Dietary Tests

The selenium test is used to monitor occupational exposure to selenium and detect deficiencies in the serum.

An essential trace mineral, selenium is necessary for normal functioning of the immune system and thyroid gland, and helps protect cells against free radicals that can damage cells, contribute to chronic diseases, and promote cancers. The amount of selenium contained in plant foods is determined by soil content (e.g., high in the Dakotas, very low in some parts of China and Russia). Brazil nuts, walnuts, and bread (in the US) are high in selenium, as is meat from animals that eat grains or plants grown in selenium-rich soils. The current RDA is 55 mcg for men and women, 60 mcg for pregnant women, and 70 mcg for women who are lactating. One ounce of brazil nuts supplies 840 mcg of selenium.

Selenium deficiency, common in areas with selenium-deficient soil, may lead to Keshan disease (enlarged heart and poor heart function). Low levels are also seen in patients on TPN (total parenteral nutrition) and patients with malabsorption problems (severe gastrointestinal disorders). Deficiencies can also affect thyroid function.

Studies indicated that the incidence of death from cancers (lung, colorectal, and prostate) is lower among people with higher blood levels of selenium.54-60 Furthermore, areas of the US with selenium-deficient soils have higher rates of nonmelanoma skin cancer.61

Low levels of selenium may also be associated with an increased risk of heart disease, rheumatoid arthritis, and HIV/AIDS.
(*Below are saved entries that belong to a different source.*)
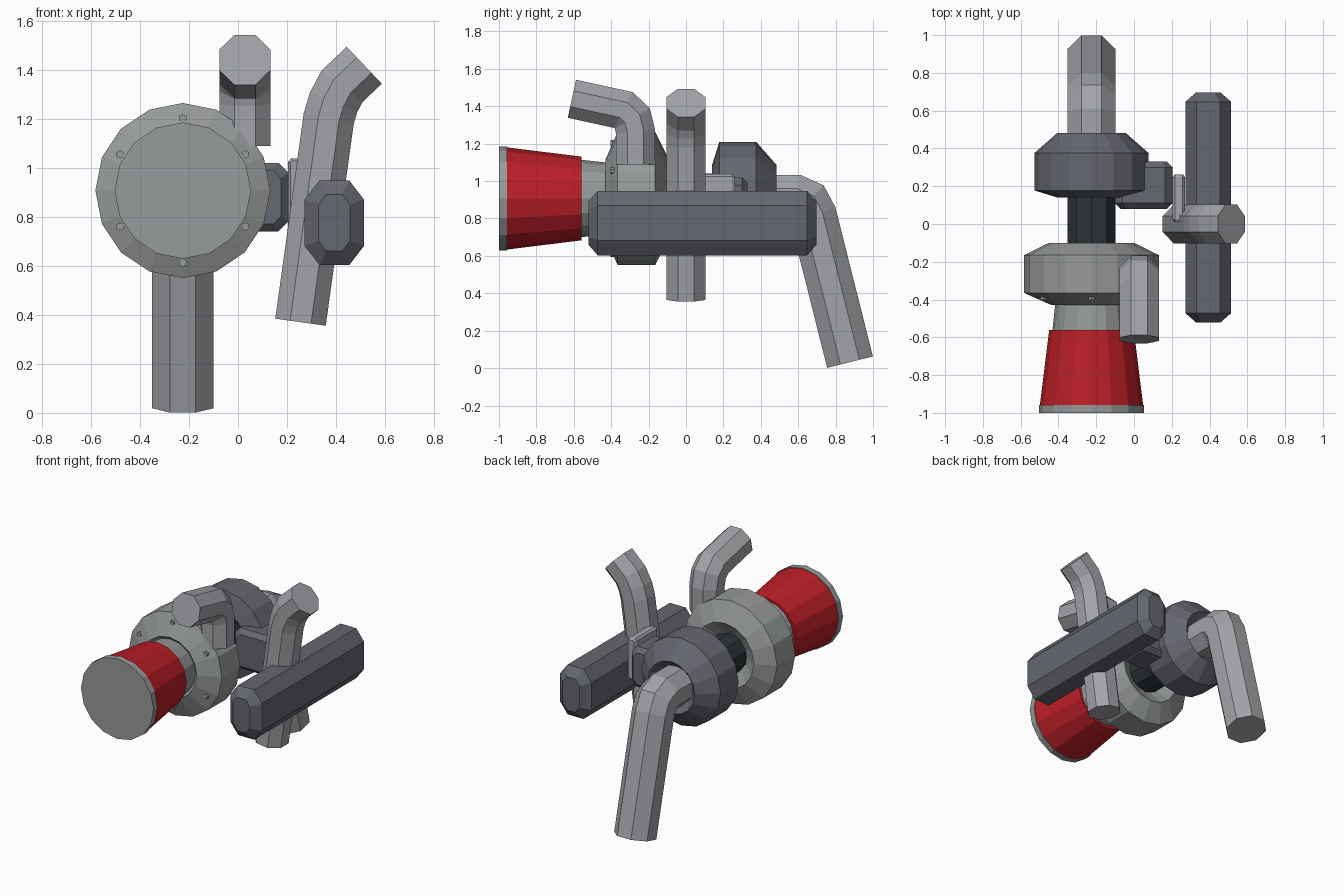
import bpy, bmesh, math
from mathutils import Vector

if "Cube" in bpy.data.objects:
    bpy.data.objects.remove(bpy.data.objects["Cube"])


def mat(name, rgb):
    m = bpy.data.materials.new(name)
    m.diffuse_color = (*rgb, 1)
    m.use_nodes = True
    m.node_tree.nodes["Principled BSDF"].inputs["Base Color"].default_value = m.diffuse_color
    return m


PIPE = mat("pipe steel", (.36, .37, .39))
ALLOY = mat("cast alloy", (.31, .325, .325))
DARK = mat("dark iron", (.13, .135, .16))
CORE = mat("black iron", (.024, .033, .04))
RED = mat("red filter", (.50, .013, .02))
AX, AZ = -.225, .907          # main shaft axis, runs along y


def finish(name, bm, material):
    bmesh.ops.recalc_face_normals(bm, faces=bm.faces)
    me = bpy.data.meshes.new(name)
    bm.to_mesh(me)
    bm.free()
    me.materials.append(material)
    ob = bpy.data.objects.new(name, me)
    bpy.context.collection.objects.link(ob)
    return ob


def skin(name, rings, material, loop=False):
    """Join point rings with quads; cap the ends or close into a loop."""
    bm = bmesh.new()
    vs = [[bm.verts.new(p) for p in r] for r in rings]
    n = len(vs[0])
    pairs = list(zip(vs, vs[1:])) + ([(vs[-1], vs[0])] if loop else [])
    for a, b in pairs:
        for i in range(n):
            j = (i + 1) % n
            bm.faces.new((a[i], a[j], b[j], b[i]))
    if not loop:
        bm.faces.new(vs[0])
        bm.faces.new(vs[-1])
    return finish(name, bm, material)


def lathe(name, profile, material, n=16, loop=False):
    """Turn (y, radius) pairs about the shaft axis."""
    ang = [math.pi / 2 + 2 * math.pi * i / n for i in range(n)]
    rings = [[(AX + r * math.cos(a), y, AZ + r * math.sin(a)) for a in ang]
             for y, r in profile]
    return skin(name, rings, material, loop)


def pipe(name, path, side, r, material):
    """Octagonal pipe along a flat path; side is the path plane's normal."""
    pts, side = [Vector(p) for p in path], Vector(side)
    rings = []
    for i, p in enumerate(pts):
        d0 = (p - pts[max(i - 1, 0)]).normalized()
        d1 = (pts[min(i + 1, len(pts) - 1)] - p).normalized()
        t = (d0 + d1).normalized()
        miter = 1 / max(t.dot(d1 if d1.length else d0), .5)
        nrm = side.cross(t)
        R = r / math.cos(math.pi / 8)
        rings.append([p + R * (math.cos(a) * side + math.sin(a) * miter * nrm)
                      for a in (math.pi / 8 + k * math.pi / 4 for k in range(8))])
    return skin(name, rings, material)


def canister(name, lo, hi, cx, cz, inset, end, material):
    """Block along y with chamfered long edges and tapered ends."""
    x0, y0, z0 = lo
    x1, y1, z1 = hi
    mx, mz = (x0 + x1) / 2, (z0 + z1) / 2

    def ring(y, d):
        a, b = (x1 - x0) / 2 - d, (z1 - z0) / 2 - d
        k = a / ((x1 - x0) / 2)
        c, e = cx * k, cz * k
        return [(mx + u, y, mz + v) for u, v in
                ((a, e - b), (a, b - e), (a - c, b), (c - a, b),
                 (-a, b - e), (-a, e - b), (c - a, -b), (a - c, -b))]
    return skin(name, [ring(y0, inset), ring(y0 + end, 0),
                       ring(y1 - end, 0), ring(y1, inset)], material)


# Air filter and intake
lathe("filter_cap", [(-1, .278), (-.957, .278)], ALLOY)
lathe("filter_cone", [(-.957, .273), (-.56, .224)], RED)
lathe("intake_pipe", [(-.562, .207), (-.36, .185)], ALLOY)

# Compressor and turbine scrolls, with recessed centres
lathe("compressor_housing", [(-.43, .21), (-.365, .357), (-.165, .357),
                             (-.10, .225), (-.165, .115), (-.365, .115)],
      ALLOY, loop=True)
lathe("turbine_housing", [(.14, .18), (.178, .303), (.375, .303),
                          (.483, .18), (.40, .10), (.20, .10)],
      DARK, loop=True)
lathe("bearing_core", [(-.22, .134), (.25, .134)], CORE, n=10)

# Ring of housing bolts
for k in range(6):
    a = math.pi / 2 + k * math.pi / 3
    bm = bmesh.new()
    bmesh.ops.create_cone(bm, cap_ends=True, segments=6, radius1=.017,
                          radius2=.017, depth=.05)
    ob = finish("housing_bolt", bm, ALLOY)
    ob.rotation_euler.x = math.pi / 2
    ob.location = (AX + .295 * math.cos(a), -.378, AZ + .295 * math.sin(a))

# Pipes
pipe("exhaust_downpipe", [(AX, y, z) for y, z in
     ((.36, AZ), (.585, AZ), (.645, .88), (.68, .815), (.877, .032))],
     (1, 0, 0), .126, PIPE)
pipe("compressor_outlet", [(.028, y, z) for y, z in
     ((-.27, 1.088), (-.27, 1.265), (-.287, 1.335), (-.335, 1.38), (-.61, 1.44))],
     (1, 0, 0), .104, PIPE)
pipe("manifold_pipe", [(x, 0, z) for x, z in
     ((.255, .37), (.37, 1.2), (.39, 1.267), (.425, 1.333), (.515, 1.418))],
     (0, 1, 0), .104, PIPE)

# Side canister, turbine inlet block and its flange
canister("side_canister", (.272, -.522, .603), (.514, .697, .948),
         .06, .078, .057, .05, DARK)
canister("turbine_inlet_block", (-.10, .08, .74), (.205, .33, 1.02),
         .04, .04, .03, .03, DARK)
canister("inlet_flange", (.204, .01, .75), (.27, .262, 1.037),
         .012, .012, .01, .015, PIPE)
Selenium levels should be tested in anyone who suspects occupational exposure (toxic levels) and monitored in those living in areas of selenium-deficient soil, as well as anyone with risk of (or who already has) heart disease, cancer, or arthritis.